- Very expensive compared to other sinks
- Requires a professional installation
- If damaged or cracked, it is not an easy replacement—and may just need to be repaired
- Less common in kitchen design (more prevalent in bathrooms)
4. Single Basin Sink: Old School XL Sink
A single basin sink is a generic category of sinks and can include many others. But basically, it’s one large basin that does not have a divider. It might be common in commercial kitchens or your basement laundry room.
👌 Single Basin Sink Pros:
- Easy to install
- Fits more oversized items to clean
- Often comes in stainless steel
👎 Single Basin Sink Cons:
- Can be more difficult to find in other styles and colors
- Not as aesthetically pleasing
- No separate area to dry dishes
5. Double Basin Sink: For Optimal Functionality
A double basin sink has a divider in the middle, making it ideal for separating dirty dishes and clean ones or washing fruits and vegetables while keeping a second side for something else.
👌 Double Basin Sink Pros:
- Multi-purpose sink
- Great for washing dishes if you don’t have a dishwasher
- Flexible functionality
👎 Double Basin Sink Cons:
- Can’t fit as large of items in it
- A less contemporary style of sink
6. Farmhouse Sink: For a Country Style Feel
Farmhouse sinks have been trending in modern design for a while because they offer a unique take (and tons of extra space) compared to more classic sink styles. The most significant difference between a farmhouse sink and other basin sinks is that the entire front of the sink shows rather than being behind the cabinets.
👌 Farmhouse Sink Pros:
- Beautiful modern design
- Generously sized, which can be great for rinsing large items
- Homeowners love the farmhouse look

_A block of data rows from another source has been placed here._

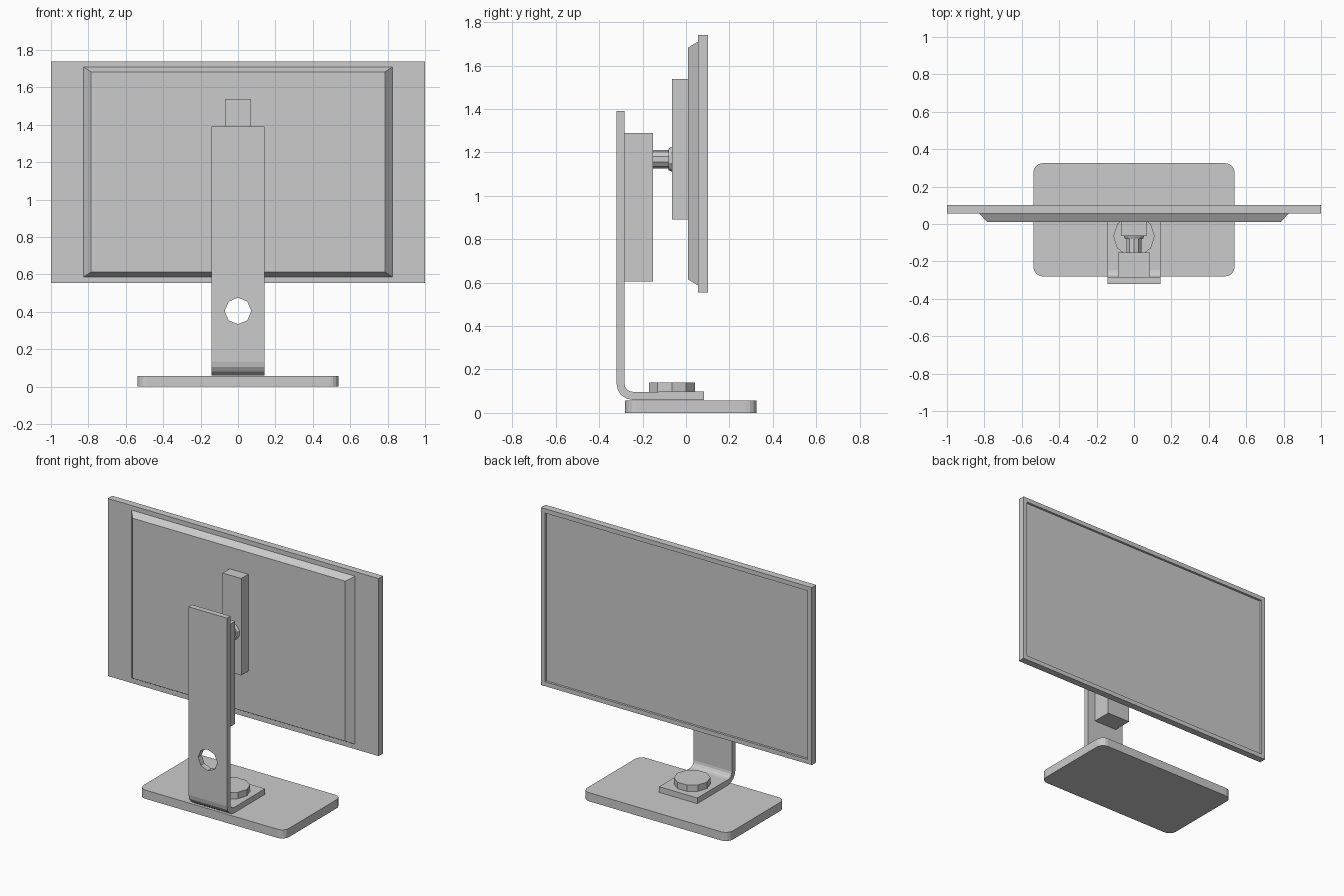
import bpy, bmesh, math
from mathutils import Matrix

cube = bpy.data.objects.get("Cube")
if cube:
    bpy.data.objects.remove(cube, do_unlink=True)

grey = bpy.data.materials.new("neutral grey")
grey.use_nodes = True
GREY = (0.6, 0.6, 0.6, 1)
grey.diffuse_color = GREY
grey.node_tree.nodes["Principled BSDF"].inputs["Base Color"].default_value = GREY


def finish(name, bm):
    bmesh.ops.recalc_face_normals(bm, faces=bm.faces)
    mesh = bpy.data.meshes.new(name)
    bm.to_mesh(mesh)
    bm.free()
    mesh.materials.append(grey)
    obj = bpy.data.objects.new(name, mesh)
    bpy.context.collection.objects.link(obj)
    return obj


def box_mesh(x, y, z):
    """Box from (min, max) pairs."""
    bm = bmesh.new()
    bmesh.ops.create_cube(bm, size=1)
    for v in bm.verts:
        v.co = [(a + b) / 2 + c * (b - a) for c, (a, b) in zip(v.co, (x, y, z))]
    return bm


def prism(name, sides, radius, depth, centre, axis="Z", tip=None, turn=0):
    bm = bmesh.new()
    bmesh.ops.create_cone(bm, cap_ends=True, segments=sides, radius1=radius,
                          radius2=radius if tip is None else tip, depth=depth)
    rot = Matrix.Rotation(math.radians(turn), 4, "Z")
    if axis == "Y":
        rot = Matrix.Rotation(math.radians(90), 4, "X") @ rot
    bmesh.ops.transform(bm, matrix=Matrix.Translation(centre) @ rot, verts=bm.verts)
    return finish(name, bm)


# Display panel with a recessed screen on its +y side
bm = box_mesh((-1, 1), (0.055, 0.102), (0.555, 1.74))
screen = max(bm.faces, key=lambda f: f.calc_center_median().y)
bmesh.ops.inset_region(bm, faces=[screen], thickness=0.042)
rim = bmesh.ops.extrude_face_region(bm, geom=[screen])
bmesh.ops.translate(bm, vec=(0, -0.015, 0),
                    verts=[g for g in rim["geom"] if isinstance(g, bmesh.types.BMVert)])
if screen.is_valid:
    bmesh.ops.delete(bm, geom=[screen], context="FACES_ONLY")
finish("display_panel", bm)

# Rear housing with sloped sides
bm = box_mesh((-0.826, 0.826), (0.01, 0.056), (0.587, 1.71))
for v in bm.verts:
    if v.co.y < 0.03:
        v.co.x *= 0.95
        v.co.z += 0.027 if v.co.z < 1 else -0.027
finish("rear_housing", bm)

# Mounting bar, pivot and sliding column
finish("mounting_bar", box_mesh((-0.069, 0.069), (-0.064, 0.011), (0.89, 1.537)))
prism("pivot_collar", 10, 0.058, 0.018, (0, -0.072, 1.168), "Y", 0.05)
prism("pivot_shaft", 10, 0.042, 0.09, (0, -0.112, 1.168), "Y")
finish("sliding_column", box_mesh((-0.086, 0.086), (-0.286, -0.152), (0.605, 1.29)))

# Bent stand plate: side profile in y, z, extruded across x
def bend(radius):
    steps = [math.radians(180 + 90 * i / 4) for i in range(5)]
    return [(-0.245 + radius * math.cos(a), 0.135 + radius * math.sin(a)) for a in steps]


profile = ([(-0.32, 1.39)] + bend(0.075) + [(0.082, 0.06), (0.082, 0.098)]
           + bend(0.038)[::-1] + [(-0.283, 1.39)])
bm = bmesh.new()
face = bm.faces.new([bm.verts.new((-0.141, y, z)) for y, z in profile])
side = bmesh.ops.extrude_face_region(bm, geom=[face])
bmesh.ops.translate(bm, vec=(0.283, 0, 0),
                    verts=[g for g in side["geom"] if isinstance(g, bmesh.types.BMVert)])
stand = finish("stand_plate", bm)

# Cable hole through the stand plate
cutter = prism("cable_hole_cutter", 8, 0.071, 0.2, (0, -0.3, 0.405), "Y")
cutter.hide_render = True
cutter.hide_viewport = True
hole = stand.modifiers.new("cable_hole", "BOOLEAN")
hole.operation = "DIFFERENCE"
hole.solver = "EXACT"
hole.object = cutter

# Swivel knob on the foot of the stand
prism("swivel_knob", 10, 0.111, 0.045, (0, -0.065, 0.118), turn=90)

# Base with rounded corners
bm = box_mesh((-0.538, 0.538), (-0.28, 0.325), (0, 0.058))
corners = [e for e in bm.edges if abs(e.verts[0].co.z - e.verts[1].co.z) > 0.01]
bmesh.ops.bevel(bm, geom=corners, offset=0.05, segments=4, profile=0.5, affect="EDGES")
finish("base", bm)
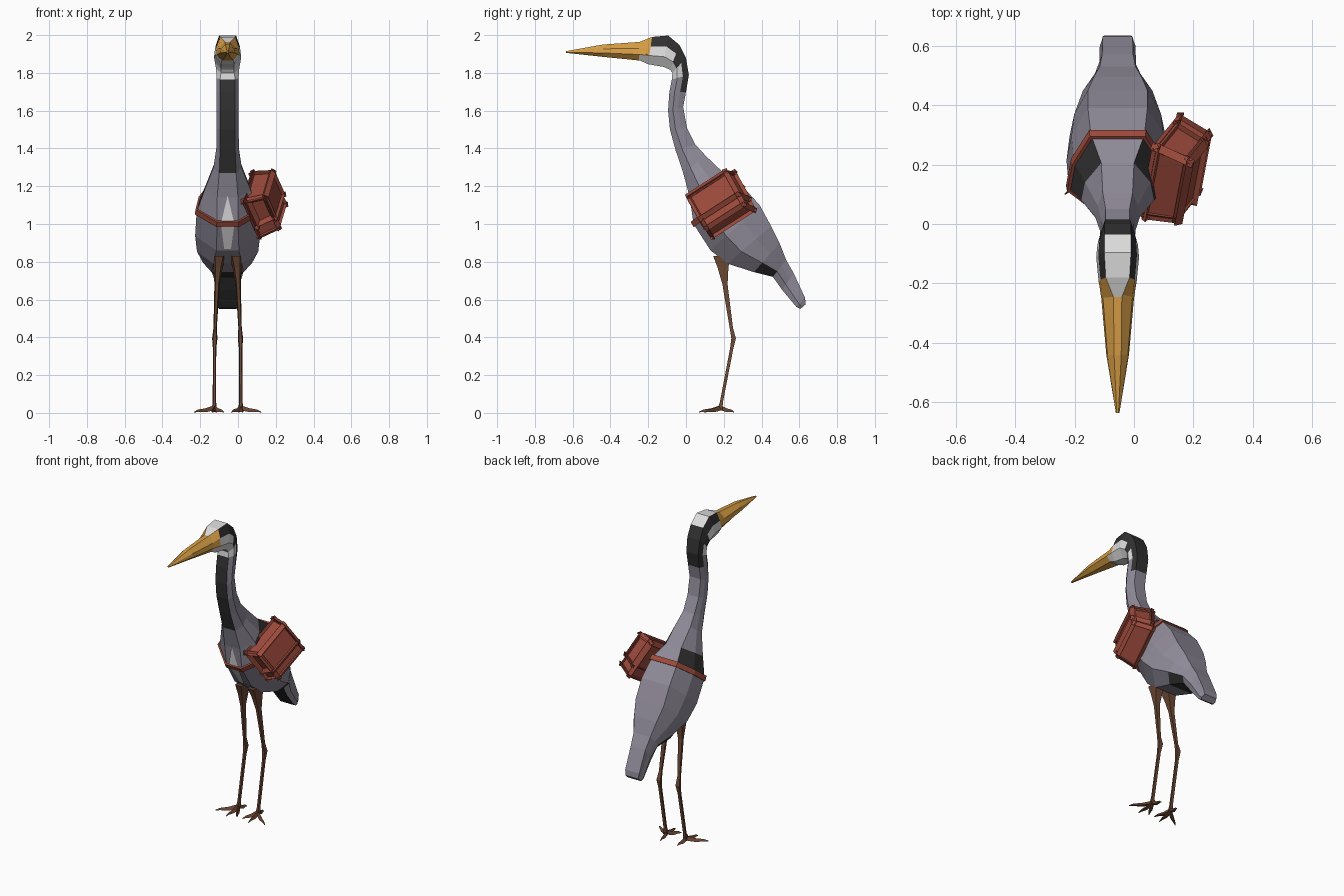
import bpy, bmesh
from mathutils import Vector

if "Cube" in bpy.data.objects:
    bpy.data.objects.remove(bpy.data.objects["Cube"])

CX = -0.055  # the bird's own centre line


def material(name, rgb):
    m = bpy.data.materials.new(name)
    m.use_nodes = True
    m.diffuse_color = (*rgb, 1)
    node = m.node_tree.nodes["Principled BSDF"]
    node.inputs["Base Color"].default_value = (*rgb, 1)
    node.inputs["Roughness"].default_value = 0.8
    return m


GREY = material("plumage grey", (0.27, 0.25, 0.31))
DARK = material("charcoal", (0.03, 0.03, 0.03))
WHITE = material("off white", (0.72, 0.72, 0.72))
ORANGE = material("beak orange", (0.68, 0.34, 0.06))
BROWN = material("leg brown", (0.15, 0.065, 0.035))
RED = material("bag red", (0.34, 0.07, 0.045))


def finish(bm, name, mats):
    bmesh.ops.recalc_face_normals(bm, faces=bm.faces)
    me = bpy.data.meshes.new(name)
    bm.to_mesh(me)
    bm.free()
    for m in mats:
        me.materials.append(m)
    ob = bpy.data.objects.new(name, me)
    bpy.context.collection.objects.link(ob)
    return ob


def ring(top, bot, w, ft, fb):
    """Eight-sided section from a top and a bottom point in the middle plane."""
    half = [(ft, 0), (w * 0.9, 0.35), (w, 0.68), (fb, 1)]
    pts = [(-ft, 0)] + half + [(-x, t) for x, t in half[:0:-1]]
    a, b = Vector((CX, *top)), Vector((CX, *bot))
    return [a.lerp(b, t) + Vector((x, 0, 0)) for x, t in pts]


def loft(name, rings, mats, paint=None, caps=True):
    """Skin the rings; paint(segment, side) gives the material slot."""
    bm = bmesh.new()
    rows = [[bm.verts.new(p) for p in r] for r in rings]
    n = len(rows[0])
    for s, (a, b) in enumerate(zip(rows, rows[1:])):
        for i in range(n):
            j = (i + 1) % n
            f = bm.faces.new((a[i], a[j], b[j], b[i]))
            f.material_index = paint(s, i) if paint else 0
    if caps:
        bm.faces.new(rows[0])
        bm.faces.new(rows[-1])
    return finish(bm, name, mats)


# Head, neck, body and tail: top, bottom, half width, flat top, flat bottom,
# then colours of the next segment (top, upper side, side, lower side, bottom)
SECTIONS = [
    ((-.25, 1.962), (-.25, 1.868), .054, .012, .03, "wooww"),
    ((-.18, 1.99), (-.2, 1.846), .064, .04, .035, "wkwww"),
    ((-.095, 1.998), (-.12, 1.832), .072, .045, .035, "wkwww"),
    ((-.035, 1.948), (-.085, 1.817), .068, .045, .035, "kkkww"),
    ((0, 1.88), (-.072, 1.8), .062, .045, .035, "kkwww"),
    ((.015, 1.79), (-.075, 1.765), .058, .042, .04, "kkggk"),
    ((0, 1.7), (-.088, 1.7), .058, .04, .04, "ggggk"),
    ((-.015, 1.62), (-.095, 1.6), .058, .04, .04, "ggggk"),
    ((.005, 1.51), (-.085, 1.5), .058, .04, .04, "ggggk"),
    ((.05, 1.42), (-.055, 1.39), .06, .04, .04, "ggggk"),
    ((.105, 1.36), (-.015, 1.27), .075, .05, .045, "ggggg"),
    ((.205, 1.265), (.02, 1.14), .122, .055, .055, "gkkgg"),
    ((.3, 1.2), (.04, 1.0), .164, .09, .055, "ggggg"),
    ((.39, 1.1), (.13, .86), .172, .1, .06, "ggggg"),
    ((.45, .99), (.22, .79), .162, .1, .075, "ggggg"),
    ((.495, .9), (.36, .745), .13, .08, .085, "gggkk"),
    ((.53, .81), (.46, .72), .085, .06, .06, "ggggk"),
    ((.57, .74), (.51, .65), .062, .052, .05, "ggggk"),
    ((.63, .61), (.585, .56), .06, .05, .05, "ggggk"),
    ((.634, .575), (.605, .55), .052, .045, .045, "ggggg"),
]
loft("bird_body", [ring(*s[:5]) for s in SECTIONS], [GREY, DARK, WHITE, ORANGE],
     lambda s, i: "gkwo".index(SECTIONS[s][5][min(i, 8 - i)]))

# Beak
loft("beak", [ring(*s) for s in [
    ((-.635, 1.915), (-.635, 1.906), .006, .003, .003),
    ((-.44, 1.95), (-.44, 1.885), .038, .012, .014),
    ((-.245, 1.964), (-.252, 1.866), .055, .014, .03),
    ((-.19, 1.95), (-.21, 1.875), .062, .03, .03)]], [ORANGE])

# White breast patch, a thin plate just in front of the chest
bm = bmesh.new()
patch = [[(0, .012, 1.15)], [(-.036, .033, 1.0), (.036, .033, 1.0)],
         [(.018, .118, .868), (-.018, .118, .868)]]
tip, mid, low = [[bm.verts.new((x + CX, y, z)) for x, y, z in row] for row in patch]
bm.faces.new(tip + mid)
bm.faces.new([mid[0], mid[1], *low])
finish(bm, "breast_patch", [WHITE])

# Strap: a band around the body just behind the shoulders
base = ring((.3, 1.2), (.04, 1.0), .164, .09, .055)
mid = sum(base, Vector()) / len(base)
along = Vector((0, .61, -.79)) * 0.014


def band(scale, shift):
    return [mid + (p - mid) * scale + along * shift for p in base]


loft("bag_strap", [band(.97, -1.3), band(1.035, -1.3), band(1.06, 1), band(.97, 1)],
     [RED], caps=False)


# Satchel hanging on the left flank
length = Vector((.16, .84, .54)).normalized()
down = Vector((.38, .5, -.8))
down = (down - length * down.dot(length)).normalized()
out = length.cross(down).normalized()
if out.x < 0:
    out = -out


def bag_box(name, centre, size, taper, bevel):
    bm = bmesh.new()
    bmesh.ops.create_cube(bm, size=1)
    for v in bm.verts:
        k = taper if v.co.z > 0 else 1
        v.co = (Vector(centre) + length * v.co.x * size[0] * k
                + down * v.co.y * size[1] * k + out * v.co.z * size[2])
    bmesh.ops.bevel(bm, geom=bm.edges[:], offset=bevel, segments=1, affect='EDGES')
    return finish(bm, name, [RED])


centre = Vector((.145, .18, 1.11))
bag_box("satchel", centre, (.25, .215, .1), .88, .02)
bag_box("satchel_flap", centre - down * .035 + out * .012, (.262, .16, .1), .86, .02)


# Legs and feet
def tube(name, path):
    """Five-point path of (x, y, z, radius in x, radius in y), four-sided."""
    rings = []
    for x, y, z, rx, ry in path:
        rings.append([Vector((x + dx * rx, y + dy * ry, z))
                      for dx, dy in ((1, .6), (-1, .6), (-.6, -1), (.6, -1))])
    return loft(name, rings, [BROWN])


def toe(name, start, tip):
    """A knuckled toe tapering to a claw."""
    a, b = Vector(start), Vector(tip)
    side = (b - a).cross(Vector((0, 0, 1))).normalized()
    rings = []
    for t, w, z in ((0, .012, .028), (.45, .011, .014), (.8, .006, .012), (1, .002, .004)):
        p = a.lerp(b, t)
        p.z = z
        h = Vector((0, 0, min(w, z * .7)))
        rings.append([p + side * w - h, p + h, p - side * w - h])
    loft(name, rings, [BROWN])


for label, s in (("left", 1), ("right", -1)):
    tube(label + "_leg", [
        (CX + s * .045, .2, .83, .036, .056),
        (CX + s * .05, .203, .77, .024, .036),
        (CX + s * .056, .21, .68, .014, .017),
        (CX + s * .066, .242, .45, .009, .011),
        (CX + s * .068, .255, .395, .014, .015),
        (CX + s * .069, .244, .34, .009, .011),
        (CX + s * .07, .19, .06, .009, .01),
        (CX + s * .07, .182, .015, .014, .017)])
    ankle = (CX + s * .07, .182, .02)
    for toe_name, dx, y in (("outer", .178, .1), ("middle", .08, .07),
                            ("inner", .02, .095), ("back", .06, .255)):
        toe(f"{label}_{toe_name}_toe", ankle, (CX + s * dx, y, .005))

- The edge of the sink is closer to the outside, which can save back pain leaning over an otherwise inset sink
👎 Farmhouse Sink Cons:
- Can be easier to spill on the floor which no separation of sink and counter
- Some farmhouse sinks can be costly
- May require professional installation—they’re cumbersome
7. Drainboard Sink: For Easy Dishwashing
A drainboard sink is a more old-fashioned sink style, but it can still be found in many homes, especially if you have an older home. The drainboard is simply a flat surface on one (or sometimes both) sides of the basin that allows dishes to drip dry or gives you extra space to prep food.
👌 Drainboard Sink Pros:
- Excellent for kitchens with limited counter space
- Perfect food prep or dishwashing area
- Rinses off easy
👎 Drainboard Sink Cons:
- If you don’t use the drainboard section, it can be a waste of space
- The sink is quite small
8. Prep Sink: For The Host With the Most
A prep sink is not often your main kitchen sink because it’s minimal in depth and diameter. But they are great for a secondary sink or a wet bar. They can be used to pour liquids down or rinse vegetables at a prep station. But they aren’t ideal for dishwashing or any larger-scale tasks.
👌 Prep Sink Pros:
- Great for a kitchen island or wet bar
- Works as a secondary sink
- Excellent for people who entertain a lot
👎 Prep Sink Cons:
- Petite size
- Considered a luxury item—not common in lower or middle-class homes
Getting Your New Sink Installed
Now that you know the type of sinks available to you, you’re one step closer to your full kitchen remodel. Paladin Plumbing provides customized kitchen plumbing options for any style or budget. Let us help you get the kitchen sink of your dreams installed without hassle! Contact us here for a FREE estimate!